Last week a 92 year old called the food helpline. He had never asked for help in his life. Our helpline operators take calls like these each day. They have more compassion than you can imagine. They take in more than anyone should ever hear.

How can you help? Many who read this won’t be able to make big financial gifts — but America is a wealthy country and has many wealthy citizens. Over the next couple of years it will be essential for Americans to give — at their greatest capacity — to basic needs organizations like food banks. With 36 million Americans affected by hunger it’s clear that we have a crisis that will play out in the future if we don’t provide a safety net today.

Sue, thanks for your work and your challege to speak up. Sometimes the work takes us to the limit, but it’s important that we share a snapshot of Main Street with those who will take our words to heart.

————–

We’re always eager to provide space in this forum for hunger fighters who would offer their perspective.  We’ll gladly link back to your own online space should you do so.

 

Processing Food for Hunger Relief

by Ed Nicholson

The Second Harvest Food Bank of Middle Tennessee (Nashville) has a unique USDA-inspected food processing facility in their food bank that produces "boil in the bag" food for hunger and disaster relief.

In addition to producing for their own agencies–food pantries, backpack programs, etc.–they also produce for other Feeding America food banks around the country.

Scott Burleson, director of manufacturing for the food bank, describes the operation in the video above.

This is a great example of innovative solutions being applied to ongoing challenges.

Hunger in America–The Battle Intensifies

By Ed Nicholson

Beth Kanter pointed us to this very well-written article by David Cay Johnston in the New York Times discussing the state of hunger in America today, which states the obvious for those involved the fight:  Hunger relief organizations are seeing exponential growth in demand due to a struggling economy, at the same time resources are shrinking. 

"What makes the demand so striking this year is not only the suddenness but also the demographic that is seeking help. Most of the newcomers have been employed and have managed to survive dips in the job market. Many of them are couples and single parents who… had [previously] managed without handouts."

And on the supply side, improvements in inventory and quality control by donor companies have reduced available product, while, "Surplus production is often sold to overseas markets at a discount that brings food manufacturers more than the value of the tax deduction of a charitable donation, food bank managers across the country said in interviews." 

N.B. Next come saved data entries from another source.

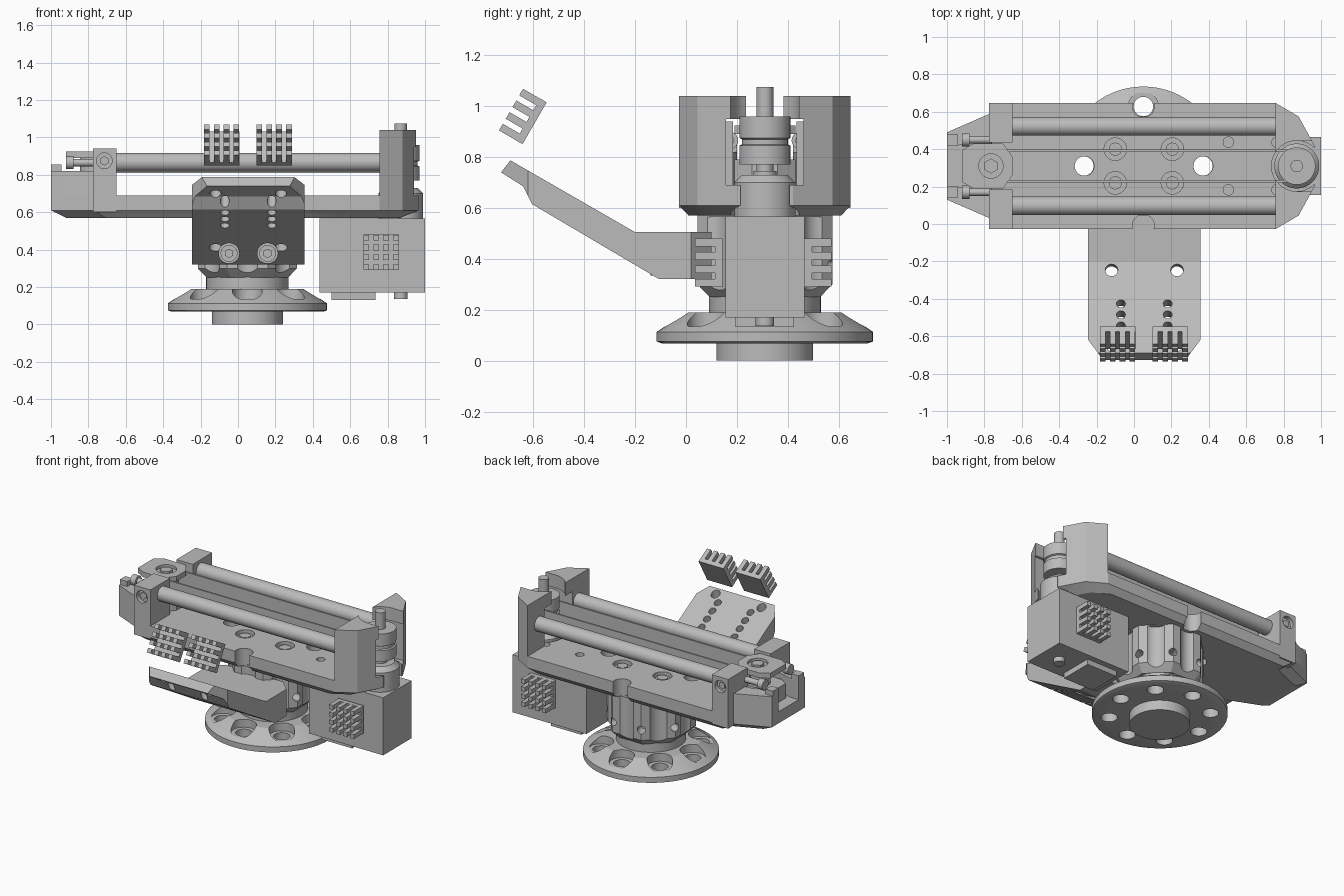
import bpy, bmesh, math
from mathutils import Matrix, Vector

if "Cube" in bpy.data.objects:
    bpy.data.objects.remove(bpy.data.objects["Cube"], do_unlink=True)

grey = bpy.data.materials.new("plain grey")
grey.use_nodes = True
grey.diffuse_color = (0.5, 0.5, 0.5, 1)
grey.node_tree.nodes["Principled BSDF"].inputs["Base Color"].default_value = (0.5, 0.5, 0.5, 1)

CX, CY = 0.05, 0.31      # turntable axis
PX = 0.87                # drive shaft axis


def make(name, bm):
    bmesh.ops.recalc_face_normals(bm, faces=bm.faces)
    me = bpy.data.meshes.new(name)
    bm.to_mesh(me)
    bm.free()
    me.materials.append(grey)
    ob = bpy.data.objects.new(name, me)
    bpy.context.scene.collection.objects.link(ob)
    return ob


def box(name, x0, x1, y0, y1, z0, z1):
    bm = bmesh.new()
    bmesh.ops.create_cube(bm, size=1)
    for v in bm.verts:
        v.co = ((x0 + x1) / 2 + v.co.x * (x1 - x0), (y0 + y1) / 2 + v.co.y * (y1 - y0),
                (z0 + z1) / 2 + v.co.z * (z1 - z0))
    return make(name, bm)


def rod(name, a, b, r, n=40):
    """Cylinder between two points."""
    a, b = Vector(a), Vector(b)
    bm = bmesh.new()
    turn = (b - a).to_track_quat('Z', 'Y').to_matrix().to_4x4()
    bmesh.ops.create_cone(bm, cap_ends=True, segments=n, radius1=r, radius2=r, depth=(b - a).length,
                          matrix=Matrix.Translation((a + b) / 2) @ turn)
    return make(name, bm)


def loft(name, rings):
    """Solid through a stack of matching point rings."""
    bm = bmesh.new()
    rows = [[bm.verts.new(p) for p in ring] for ring in rings]
    n = len(rows[0])
    for lo, hi in zip(rows, rows[1:]):
        for i in range(n):
            bm.faces.new((lo[i], lo[(i + 1) % n], hi[(i + 1) % n], hi[i]))
    bm.faces.new(rows[0][::-1])
    bm.faces.new(rows[-1])
    return make(name, bm)


def turned(name, profile, x, y, n=64, phase=0.0):
    """Stack of round or polygonal rings from (radius, height) pairs."""
    angles = [2 * math.pi * i / n + phase for i in range(n)]
    return loft(name, [[(x + r * math.cos(t), y + r * math.sin(t), z) for t in angles] for r, z in profile])


def prism(name, poly, z0, z1):
    return loft(name, [[(x, y, z) for x, y in poly] for z in (z0, z1)])


def cut(ob, cutters):
    for c in cutters:
        m = ob.modifiers.new("cut", 'BOOLEAN')
        m.operation, m.solver, m.object = 'DIFFERENCE', 'EXACT', c
    dg = bpy.context.evaluated_depsgraph_get()
    me = bpy.data.meshes.new_from_object(ob.evaluated_get(dg))
    ob.modifiers.clear()
    ob.data = me
    for c in cutters:
        bpy.data.objects.remove(c, do_unlink=True)
    return ob


def hole(x, y, z0, z1, r):
    return rod("cutter", (x, y, z0), (x, y, z1), r, 32)


def ring_points(radius, phase=0.0):
    for i in range(8):
        t = math.pi * i / 4 + phase
        yield CX + radius * math.cos(t), CY + radius * math.sin(t)


# Turntable flange with eight counterbored holes
rod("base_disc", (CX, CY, 0), (CX, CY, 0.08), 0.19, 64)
flange = turned("base_flange", [(0.405, 0.068), (0.425, 0.075), (0.425, 0.113), (0.31, 0.19)], CX, CY)
cut(flange, [hole(x, y, 0, 0.3, 0.052) for x, y in ring_points(0.318)]
    + [hole(x, y, 0.135, 0.3, 0.08) for x, y in ring_points(0.318)])
rod("neck", (CX, CY, 0.18), (CX, CY, 0.27), 0.22, 64)

# Fluted column
column = turned("column", [(0.235, 0.25), (0.287, 0.30), (0.287, 0.58)], CX, CY, 8, math.pi / 8)
cut(column, [hole(x, y, 0.2, 0.565, 0.075) for x, y in ring_points(0.318)])
cut(column, [rod("cutter", (*p, 0.37), (*q, 0.37), 0.027, 20)
             for p, q in zip(ring_points(0.2, math.pi / 8), ring_points(0.4, math.pi / 8))])

# Carriage floor with chamfered underside
plan = [(-1, 0.13), (-0.77, 0.03), (-0.77, -0.027), (0.757, -0.027), (0.88, 0.045), (0.965, 0.2)]
plan += [(x, 2 * CY - y) for x, y in reversed(plan)]


def shrunk(sx, sy, z):
    return [(x * sx, CY + (y - CY) * sy, z) for x, y in plan]


floor = loft("carriage_floor", [shrunk(0.92, 0.89, 0.57), shrunk(1, 1, 0.61), shrunk(1, 1, 0.69)])
holes = [hole(x, CY, 0.5, 0.8, 0.052) for x in (-0.265, 0.37)]
holes += [hole(CX, y, 0.5, 0.8, 0.058) for y in (-0.008, 0.628)]
holes += [hole(PX, CY, 0.5, 0.8, 0.135)]
for y in (-0.09, 0.09):
    holes += [hole(x, CY + y, 0.66, 0.8, 0.06) for x in (-0.1, 0.205)]
for y in (-0.127, 0.127):
    holes += [hole(x, CY + y, 0.5, 0.8, 0.028) for x in (0.505, 0.765)]
cut(floor, holes)
for x in (-0.1, 0.205):
    for y in (-0.09, 0.09):
        rod("floor_screw", (x, CY + y, 0.65), (x, CY + y, 0.68), 0.035, 24)

# Drive housing: tall end wall with pulley pocket and belt window
nose = [p for p in plan if p[0] > 0.7]
housing = prism("drive_housing", nose, 0.68, 1.04)
cut(housing, [hole(PX, CY, 0.6, 1.2, 0.135),
              box("cutter", PX, 1.2, CY - 0.135, CY + 0.135, 0.6, 1.2),
              box("cutter", 0.6, 1.2, CY - 0.152, CY + 0.152, 0.6, 0.95)])

# Drive pulley, shaft and motor
turned("drive_pulley", [(0.1, 0.77), (0.1, 0.845), (0.09, 0.85), (0.09, 0.87), (0.1, 0.875), (0.1, 0.96)], PX, CY)
rod("drive_shaft", (PX, CY, 0.6), (PX, CY, 1.075), 0.033)
turned("pulley_collar", [(0.045, 0.71), (0.045, 0.745)], PX, CY, 32)
turned("motor_boss", [(0.12, 0.55), (0.12, 0.7), (0.09, 0.73)], PX, CY)
box("motor_body", 0.435, 1.0, CY - 0.155, CY + 0.155, 0.17, 0.567)
box("motor_connector", 0.5, 0.735, CY - 0.115, CY + 0.115, 0.132, 0.175)
rod("motor_tail_shaft", (PX, CY, 0.137), (PX, CY, 0.18), 0.036)

# Left end: low cheeks, tall rod blocks, tensioner
for s in (-1, 1):
    cheek = [(-1, 0.18), (-0.77, 0.28), (-0.66, 0.28), (-0.66, 0.15), (-0.8, 0.15), (-0.94, 0.11), (-1, 0.11)]
    prism("tension_cheek", [(x, CY + s * y) for x, y in cheek], 0.68, 0.82)
    tab = box("cheek_tab", -1, -0.945, CY + s * 0.14 - 0.03, CY + s * 0.14 + 0.03, 0.8, 0.855)
    block = box("rod_block", -0.775, -0.65, *sorted((CY + s * 0.125, CY + s * 0.337)), 0.6, 0.94)
    cut(block, [rod("cutter", (-0.715, CY + s * 0.31, 0.875), (-0.715, CY + s * 0.4, 0.875), 0.042, 24)])
    rod("clamp_screw", (-0.715, CY + s * 0.3, 0.875), (-0.715, CY + s * 0.32, 0.875), 0.025, 6)
    rod("tension_screw", (-0.91, CY + s * 0.14, 0.865), (-0.76, CY + s * 0.14, 0.865), 0.02, 20)
    rod("tension_screw_head", (-0.92, CY + s * 0.14, 0.865), (-0.88, CY + s * 0.14, 0.865), 0.035, 20)
    # Guide rods and belt runs
    rod("guide_rod", (-0.72, CY + s * 0.212, 0.867), (0.8, CY + s * 0.212, 0.867), 0.05)
    box("belt_run", -0.765, PX, CY + s * 0.082 - 0.006, CY + s * 0.082 + 0.006, 0.81, 0.9)

head = [(-0.92, 0.085), (-0.86, 0.12), (-0.7, 0.12), (-0.65, 0.05)]
head = [(x, CY + y) for x, y in head] + [(x, CY - y) for x, y in reversed(head)]
tensioner = prism("tensioner_top", head, 0.89, 0.925)
cut(tensioner, [hole(-0.765, CY, 0.905, 1, 0.065)])
prism("tensioner_bottom", head, 0.69, 0.79)
rod("idler_pulley", (-0.765, CY, 0.78), (-0.765, CY, 0.9), 0.08)
rod("idler_nut", (-0.765, CY, 0.9), (-0.765, CY, 0.923), 0.04, 6)

# Sloping front arm, chamfered at its outer corners
side = [(0.1, 0.505), (-0.2, 0.505), (-0.69, 0.787), (-0.727, 0.74), (-0.64, 0.685), (-0.605, 0.615),
        (-0.105, 0.32), (0.1, 0.32)]
arm = loft("front_arm", [[(x, y, z) for y, z in side] for x in (-0.245, 0.355)])
trims = []
for s in (-1, 1):
    corner = [(0.24, -0.7), (0.2, -0.76), (0.4, -0.8), (0.4, -0.58), (0.3, -0.62)]
    trims.append(prism("cutter", [(0.055 + s * x, y) for x, y in corner], 0.2, 1))
    back = [(0.32, 0.0), (0.32, 0.2), (0.17, 0.15)]
    trims.append(prism("cutter", [(0.055 + s * x, y) for x, y in back], 0.2, 0.7))
    x = 0.055 + s * 0.125
    for y, z in ((-0.44, 0.59), (-0.5, 0.62), (-0.56, 0.65), (-0.62, 0.68)):
        trims.append(rod("cutter", (x, y + 0.06, z + 0.2), (x, y - 0.06, z - 0.2), 0.024, 20))
    x = 0.055 + s * 0.175
    trims.append(rod("cutter", (x, -0.22, 0.8), (x, -0.27, 0.3), 0.034, 20))
    trims.append(rod("cutter", (x, -0.62, 0.95), (x, -0.68, 0.6), 0.03, 20))
    x = 0.055 + s * 0.103
    trims.append(rod("cutter", (x, -0.5, 0.38), (x, -0.1, 0.38), 0.055, 28))
    rod("arm_bolt", (x, -0.14, 0.38), (x, -0.09, 0.38), 0.045, 28)
    rod("arm_bolt_core", (x, -0.155, 0.38), (x, -0.13, 0.38), 0.025, 6)
cut(arm, trims)


# Pin heat sinks: two on the motor, two above the arm
def heat_sink(name, centre, tilt):
    bm = bmesh.new()
    place = Matrix.Translation(centre) @ Matrix.Rotation(tilt, 4, 'X')

    def block(x, y, z, size):
        bmesh.ops.create_cube(bm, size=1, matrix=place @ Matrix.Translation((x, y, z)) @ Matrix.Diagonal((*size, 1)))
    block(0, 0, 0.015, (0.19, 0.19, 0.03))
    for i in range(4):
        for j in range(4):
            block((i - 1.5) * 0.053, (j - 1.5) * 0.053, 0.067, (0.03, 0.03, 0.08))
    return make(name, bm)


heat_sink("motor_sink_front", (0.765, CY - 0.167, 0.385), math.pi / 2)
heat_sink("motor_sink_back", (0.765, CY + 0.155, 0.385), -math.pi / 2)
for x in (-0.088, 0.193):
    heat_sink("arm_sink", (x, -0.595, 0.933), math.radians(60))

# Smooth the round parts while keeping edges crisp
bpy.ops.object.select_all(action='DESELECT')
for ob in bpy.context.scene.objects:
    if ob.type == 'MESH':
        ob.select_set(True)
        bpy.context.view_layer.objects.active = ob
bpy.ops.object.shade_smooth_by_angle(angle=math.radians(25))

Times are tough.  If you can afford it, donate to your local food bank.